Congress has most ungraciously prohibited the importation of Carpets. After begging and beseeching us to take the carpets from our floors & bestow them on the poor soldiers in place of blankets, now to prohibit us from replacing them seems a most ungenerous return for our sacrifice. Tea & Coffee are likewise interdicted. I suppose they wish to reduce us to Spartan simplicity & I shall not be surprised if their much talked “of Currency Bill” should make nails a legal tender in imitation of Lycurgus’ Iron money. President Davis should order a Thanksgiving upon the 22d of Feb, for then the nation is releived of this wretched incubus.
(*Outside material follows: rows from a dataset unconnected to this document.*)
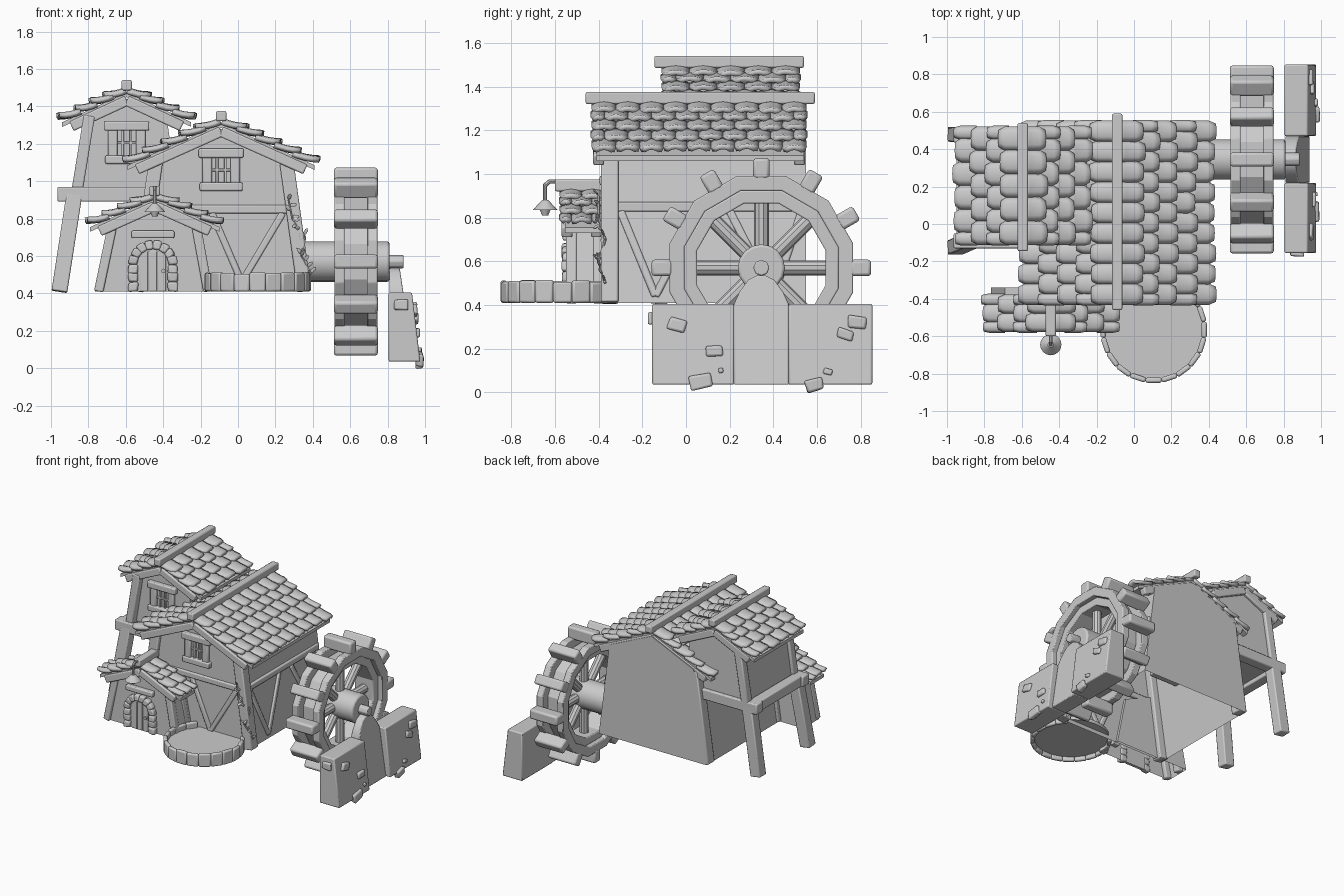
import bpy, bmesh, math, random
from mathutils import Vector, Matrix

random.seed(4)
if "Cube" in bpy.data.objects:
    bpy.data.objects.remove(bpy.data.objects["Cube"])

GREY = (0.6, 0.6, 0.6, 1)
mat = bpy.data.materials.new("plain_grey")
mat.use_nodes = True
mat.diffuse_color = GREY
mat.node_tree.nodes["Principled BSDF"].inputs["Base Color"].default_value = GREY


def finish(name, bm, bevel=0.0, angle=35):
    bmesh.ops.recalc_face_normals(bm, faces=bm.faces)
    me = bpy.data.meshes.new(name)
    bm.to_mesh(me)
    bm.free()
    me.materials.append(mat)
    me.polygons.foreach_set("use_smooth", [True] * len(me.polygons))
    me.set_sharp_from_angle(angle=math.radians(angle))
    ob = bpy.data.objects.new(name, me)
    bpy.context.scene.collection.objects.link(ob)
    if bevel:
        mod = ob.modifiers.new("soft_edges", "BEVEL")
        mod.width, mod.segments, mod.limit_method = bevel, 2, "ANGLE"
    return ob


def frame(a, b):
    """Matrix at the middle of a-b with z along it."""
    a, b = Vector(a), Vector(b)
    d = (b - a).normalized()
    hint = Vector((0, 0, 1)) if abs(d.y) > 0.9 else Vector((0, 1, 0))
    u = hint.cross(d).normalized()
    m = Matrix((u, d.cross(u), d)).transposed().to_4x4()
    m.translation = (a + b) / 2
    return m, (b - a).length


def beam(name, a, b, w, h, bevel=0.008):
    m, length = frame(a, b)
    bm = bmesh.new()
    bmesh.ops.create_cube(bm, size=1, matrix=m @ Matrix.Diagonal((w, h, length, 1)))
    return finish(name, bm, bevel)


def rod(name, a, b, r1, r2=None, sides=16, bevel=0.0):
    m, length = frame(a, b)
    bm = bmesh.new()
    bmesh.ops.create_cone(bm, cap_ends=True, segments=sides, radius1=r1,
                          radius2=r1 if r2 is None else r2, depth=length, matrix=m)
    return finish(name, bm, bevel)


def prism(name, profile, y0, y1, open_bottom=False, bevel=0.0):
    """Extrude an xz profile along y; its first two points form the base."""
    bm = bmesh.new()
    front = [bm.verts.new((x, y0, z)) for x, z in profile]
    back = [bm.verts.new((x, y1, z)) for x, z in profile]
    bm.faces.new(front)
    bm.faces.new(back)
    n = len(profile)
    for i in range(1 if open_bottom else 0, n):
        j = (i + 1) % n
        bm.faces.new((front[i], front[j], back[j], back[i]))
    return finish(name, bm, bevel)


def stone(name, loc, size, turn=(0, 0, 0)):
    bm = bmesh.new()
    bmesh.ops.create_cube(bm, size=1)
    for v in bm.verts:
        v.co *= random.uniform(0.8, 1.05)
    m = Matrix.Translation(loc)
    for ang, axis in zip(turn, "XYZ"):
        m = m @ Matrix.Rotation(ang, 4, axis)
    bmesh.ops.transform(bm, matrix=m @ Matrix.Diagonal((*size, 1)), verts=bm.verts)
    return finish(name, bm, min(size) * 0.22)


def roof(name, rx, rz, half, drop, y0, y1, rows, ridge_y):
    # boards under the tiles
    t = 0.025
    prism(name + "_boards", [(rx - half, rz - drop - t), (rx, rz - t), (rx + half, rz - drop - t),
                             (rx + half, rz - drop), (rx, rz), (rx - half, rz - drop)],
          y0 + 0.02, y1 - 0.01)
    # overlapping curved tiles
    bm = bmesh.new()
    slope = math.hypot(half, drop)
    step, count = slope / rows, round((y1 - y0) / 0.115)
    width, cells = (y1 - y0) / count, 4
    for side in (-1, 1):
        along = Vector((side * half, 0, -drop)) / slope
        normal = Vector((side * drop, 0, half)) / slope
        for r in range(rows):
            for c in range(count + r % 2):
                mid = y0 + (c + 0.5 - 0.5 * (r % 2)) * width
                lo, hi = max(y0, mid - width / 2), min(y1, mid + width / 2)
                jut, grid = random.uniform(-0.008, 0.008), []
                for i in range(cells + 1):
                    f = i / cells
                    narrow = 0.97 if f < 0.8 else 0.66
                    s = max(r - 0.2, 0) * step + f * (step * 1.25 + jut)
                    row = []
                    for j in range(cells + 1):
                        k = 2 * j / cells - 1
                        lift = 0.004 + 0.028 * f * f + 0.014 * (1 - k * k)
                        p = Vector((rx, (lo + hi) / 2 + k * narrow * (hi - lo) / 2, rz))
                        row.append(bm.verts.new(p + along * s + normal * lift))
                    grid.append(row)
                for i in range(cells):
                    for j in range(cells):
                        q = [grid[i][j], grid[i + 1][j], grid[i + 1][j + 1], grid[i][j + 1]]
                        bm.faces.new(q if side < 0 else q[::-1])
    tiles = finish(name + "_tiles", bm, angle=50)
    sol = tiles.modifiers.new("thickness", "SOLIDIFY")
    sol.thickness, sol.offset = 0.024, 0
    # gable boards at both ends and the ridge beam
    for y in (y0 + 0.03, y1 - 0.03):
        for side in (-1, 1):
            f = 1 - 0.05 / half
            beam(name + "_gable_board", (rx, y, rz - 0.045),
                 (rx + side * half * f, y, rz - drop * f - 0.045), 0.055, 0.05)
    beam(name + "_ridge", (rx, ridge_y[0], rz + 0.038), (rx, ridge_y[1], rz + 0.038), 0.055, 0.055)


def window(x, y, z):
    beam("window_lintel", (x - 0.12, y, z + 0.09), (x + 0.12, y, z + 0.09), 0.05, 0.06)
    beam("window_sill", (x - 0.115, y, z - 0.09), (x + 0.115, y, z - 0.09), 0.045, 0.06)
    for s in (-1, 1):
        beam("window_post", (x + s * 0.075, y, z - 0.08), (x + s * 0.075, y, z + 0.08), 0.05, 0.04)
        beam("window_bar", (x + s * 0.022, y, z - 0.08), (x + s * 0.022, y, z + 0.08), 0.014, 0.02, 0.003)
    beam("window_crossbar", (x - 0.06, y, z), (x + 0.06, y, z), 0.014, 0.02, 0.003)


G = 0.41  # ground level of the buildings

# main house
prism("house_walls", [(-0.56, G), (0.36, G), (0.27, 1.12), (-0.09, 1.28), (-0.45, 1.12)],
      -0.36, 0.55, open_bottom=True)
roof("house_roof", -0.09, 1.31, 0.5, 0.225, -0.43, 0.55, 5, (-0.46, 0.59))
for bx, tx, y in ((0.355, 0.26, -0.35), (-0.54, -0.44, -0.35), (-0.54, -0.44, 0.51)):
    beam("house_post", (bx, y, G), (tx, y, 1.1), 0.075, 0.08)
beam("house_front_rail", (-0.5, -0.36, 0.85), (0.3, -0.36, 0.85), 0.045, 0.03)
beam("house_side_rail", (0.305, -0.34, 0.85), (0.305, 0.54, 0.85), 0.03, 0.045)
for a, b in ((0.02, 0.24), (0.02, -0.14)):
    beam("house_front_brace", (a, -0.36, 0.46), (b, -0.36, 0.83), 0.035, 0.03)
for a, b in ((-0.14, -0.3), (-0.14, 0.06), (0.4, 0.2), (0.4, 0.53)):
    beam("house_side_brace", (0.355, a, 0.44), (0.307, b, 0.83), 0.03, 0.035)
window(-0.09, -0.365, 1.06)

# raised side tower
prism("tower_walls", [(-0.87, 0.92), (-0.32, 0.92), (-0.38, 1.33), (-0.595, 1.44), (-0.81, 1.33)], -0.06, 0.49)
roof("tower_roof", -0.595, 1.475, 0.345, 0.16, -0.11, 0.52, 4, (-0.145, 0.54))
window(-0.595, -0.065, 1.205)
for y, out in ((-0.09, -0.125), (0.475, 0.48)):
    beam("tower_beam", (-0.965, y, 0.93), (-0.25, y, 0.93), 0.08, 0.08)
    beam("tower_leg", (-0.955, out, G), (-0.875, y, 0.93), 0.085, 0.08)
    beam("tower_post", (-0.86, y + 0.01, 0.95), (-0.795, y + 0.01, 1.35), 0.06, 0.06)
beam("tower_side_beam", (-0.91, -0.1, 0.93), (-0.91, 0.48, 0.93), 0.08, 0.08)

# porch with an arched door
prism("porch_walls", [(-0.765, G), (-0.135, G), (-0.21, 0.78), (-0.445, 0.88), (-0.69, 0.78)],
      -0.53, -0.34, open_bottom=True)
roof("porch_roof", -0.445, 0.91, 0.345, 0.155, -0.575, -0.38, 4, (-0.6, -0.36))
for bx, tx in ((-0.745, -0.67), (-0.16, -0.225)):
    for y in (-0.525, -0.4):
        beam("porch_post", (bx, y, G), (tx, y, 0.77), 0.05, 0.05)
DX, DY, DZ = -0.455, -0.535, 0.555
arch = [(DX - 0.085, G), (DX + 0.085, G)] + [
    (DX + 0.085 * math.cos(i * math.pi / 8), DZ + 0.085 * math.sin(i * math.pi / 8)) for i in range(9)]
prism("door", arch, DY - 0.008, DY + 0.01)
for i in (-1, 0, 1):
    beam("door_plank", (DX + i * 0.048, DY - 0.008, G), (DX + i * 0.048, DY - 0.008, 0.625), 0.043, 0.012, 0.003)
rod("door_knob", (DX + 0.055, DY - 0.03, 0.52), (DX + 0.055, DY, 0.52), 0.012, sides=8)
for i in range(8):
    a = (i + 0.5) * math.pi / 8
    stone("arch_stone", (DX + 0.106 * math.cos(a), DY - 0.01, DZ + 0.106 * math.sin(a)),
          (0.052, 0.05, 0.048), (0, -a, 0))
for s in (-1, 1):
    for z in (0.435, 0.485, 0.53):
        stone("jamb_stone", (DX + s * 0.106, DY - 0.01, z), (0.058, 0.05, 0.054))
beam("door_lintel", (DX - 0.115, DY - 0.01, 0.715), (DX + 0.115, DY - 0.01, 0.715), 0.04, 0.04)

# hanging lamp
LX, LY = -0.445, -0.645
rod("lamp_arm", (LX, -0.59, 0.965), (LX, -0.63, 0.965), 0.009, sides=8)
rod("lamp_stem", (LX, LY, 0.955), (LX, LY, 0.86), 0.009, sides=8)
rod("lamp_elbow", (LX, -0.625, 0.967), (LX, LY - 0.003, 0.945), 0.01, sides=8)
rod("lamp_shade", (LX, LY, 0.835), (LX, LY, 0.88), 0.057, 0.015)
rod("lamp_bulb", (LX, LY, 0.81), (LX, LY, 0.84), 0.014, 0.026, 12)

# round garden bed edged with upright planks
CX, CY, R = 0.105, -0.565, 0.27
rod("bed_soil", (CX, CY, 0.44), (CX, CY, 0.465), R, sides=32)
for i in range(20):
    a = math.tau * i / 20
    p = Vector((CX + R * math.cos(a), CY + R * math.sin(a), G))
    if p.y > -0.4:
        continue
    top = 0.515 - 0.012 * random.random()
    m = Matrix.Translation((p.x, p.y, (G + top) / 2)) @ Matrix.Rotation(a, 4, "Z")
    bm = bmesh.new()
    bmesh.ops.create_cube(bm, size=1, matrix=m @ Matrix.Diagonal((0.028, 0.086, top - G, 1)))
    finish("bed_plank", bm, 0.01)

# water wheel
WY, WZ = 0.345, 0.57


def polar(x, r, a):
    return (x, WY + r * math.cos(a), WZ + r * math.sin(a))


def ring(name, x0, x1, r0, r1, n=12):
    bm = bmesh.new()
    loops = [[bm.verts.new(polar(x, r, math.tau * (i + 0.5) / n)) for i in range(n)]
             for x, r in ((x0, r0), (x1, r0), (x1, r1), (x0, r1))]
    for k in range(4):
        p, q = loops[k], loops[(k + 1) % 4]
        for i in range(n):
            j = (i + 1) % n
            bm.faces.new((p[i], p[j], q[j], q[i]))
    finish(name, bm, 0.006, 25)


ring("wheel_rim_inner", 0.515, 0.57, 0.365, 0.435)
ring("wheel_rim_outer", 0.69, 0.745, 0.365, 0.435)
ring("wheel_drum", 0.55, 0.71, 0.305, 0.366)
for i in range(12):
    a = math.tau * i / 12
    m, _ = frame(polar(0.63, 0.4, a), polar(0.63, 0.505, a))
    rot = Matrix.Translation(polar(0.63, 0.455, a)) @ Matrix.Rotation(a, 4, "X")
    bm = bmesh.new()
    bmesh.ops.create_cube(bm, size=1, matrix=rot @ Matrix.Diagonal((0.235, 0.095, 0.075, 1)))
    finish("wheel_paddle", bm, 0.014)
for i in range(8):
    a = math.tau * i / 8
    rod("wheel_spoke", polar(0.63, 0.05, a), polar(0.63, 0.33, a), 0.034, sides=10)
rod("wheel_hub", (0.28, WY, WZ), (0.81, WY, WZ), 0.108, bevel=0.012)
rod("wheel_axle", (0.8, WY, WZ), (0.885, WY, WZ), 0.037, sides=8, bevel=0.006)

# stone footing carrying the axle
side = [(0.805, 0.035), (0.975, 0.035), (0.93, 0.405), (0.805, 0.405)]
for y0, y1 in ((-0.155, 0.22), (0.47, 0.853)):
    prism("footing_block", side, y0, y1, bevel=0.008)
half = [(0.125, 0.035), (0.125, 0.405), (0.1, 0.46), (0.06, 0.515), (0.02, 0.535)]
outline = [(WY + y, z) for y, z in half] + [(WY - y, z) for y, z in reversed(half)]
bm = bmesh.new()
inner = [bm.verts.new((0.81, y, z)) for y, z in outline]
outer = [bm.verts.new((0.945 - 0.15 * z, y, z)) for y, z in outline]
bm.faces.new(inner)
bm.faces.new(outer)
for i in range(len(outline)):
    j = (i + 1) % len(outline)
    bm.faces.new((inner[i], inner[j], outer[j], outer[i]))
finish("axle_support", bm, 0.006)
for y, z, w, h in ((-0.04, 0.31, 0.085, 0.06), (0.13, 0.19, 0.08, 0.05), (0.07, 0.05, 0.11, 0.07),
                   (0.785, 0.32, 0.09, 0.06), (0.73, 0.265, 0.08, 0.05), (0.65, 0.095, 0.045, 0.03),
                   (0.59, 0.033, 0.085, 0.06), (0.16, 0.1, 0.025, 0.025)):
    stone("footing_stone", (0.975 - 0.12 * z, y, z), (0.045, w, h), (random.uniform(-0.3, 0.3), 0, 0))
stone("footing_stone", (0.87, -0.155, 0.34), (0.08, 0.04, 0.06))

# climbing vine on the front corner
path = [Vector(p) for p in ((0.39, -0.37, 0.5), (0.34, -0.4, 0.6), (0.36, -0.37, 0.7), (0.29, -0.4, 0.8), (0.27, -0.4, 0.9))]
for a, b in zip(path, path[1:]):
    rod("vine_stem", a, b, 0.006, sides=6)
    for f in (0.1, 0.4, 0.7, 1.0):
        p = a.lerp(b, f)
        d = Vector((random.uniform(-1, 1), -0.3, random.uniform(-0.2, 1))).normalized() * 0.045
        m, length = frame(p, p + d)
        bm = bmesh.new()
        bmesh.ops.create_icosphere(bm, subdivisions=1, radius=0.5,
                                   matrix=m @ Matrix.Diagonal((0.022, 0.01, length, 1)))
        finish("vine_leaf", bm)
If we heed them we shall all dine on Black Broth, that is, all but Congress men & Government officials, for they leave the door open for themselves to dress sumptuously and “to fare daintily every day.”
Source: Edmondston, Catherine Ann Devereux, 1823-1875, Journal of a Secesh Lady: The Diary of Catherine Ann Devereux Edmondston 1860-1866. Crabtree, Beth G and Patton, James W., (Raleigh, NC: North Carolina Division of Archives and History, 1979).http://nc-historical-publications.stores.yahoo.net/478.html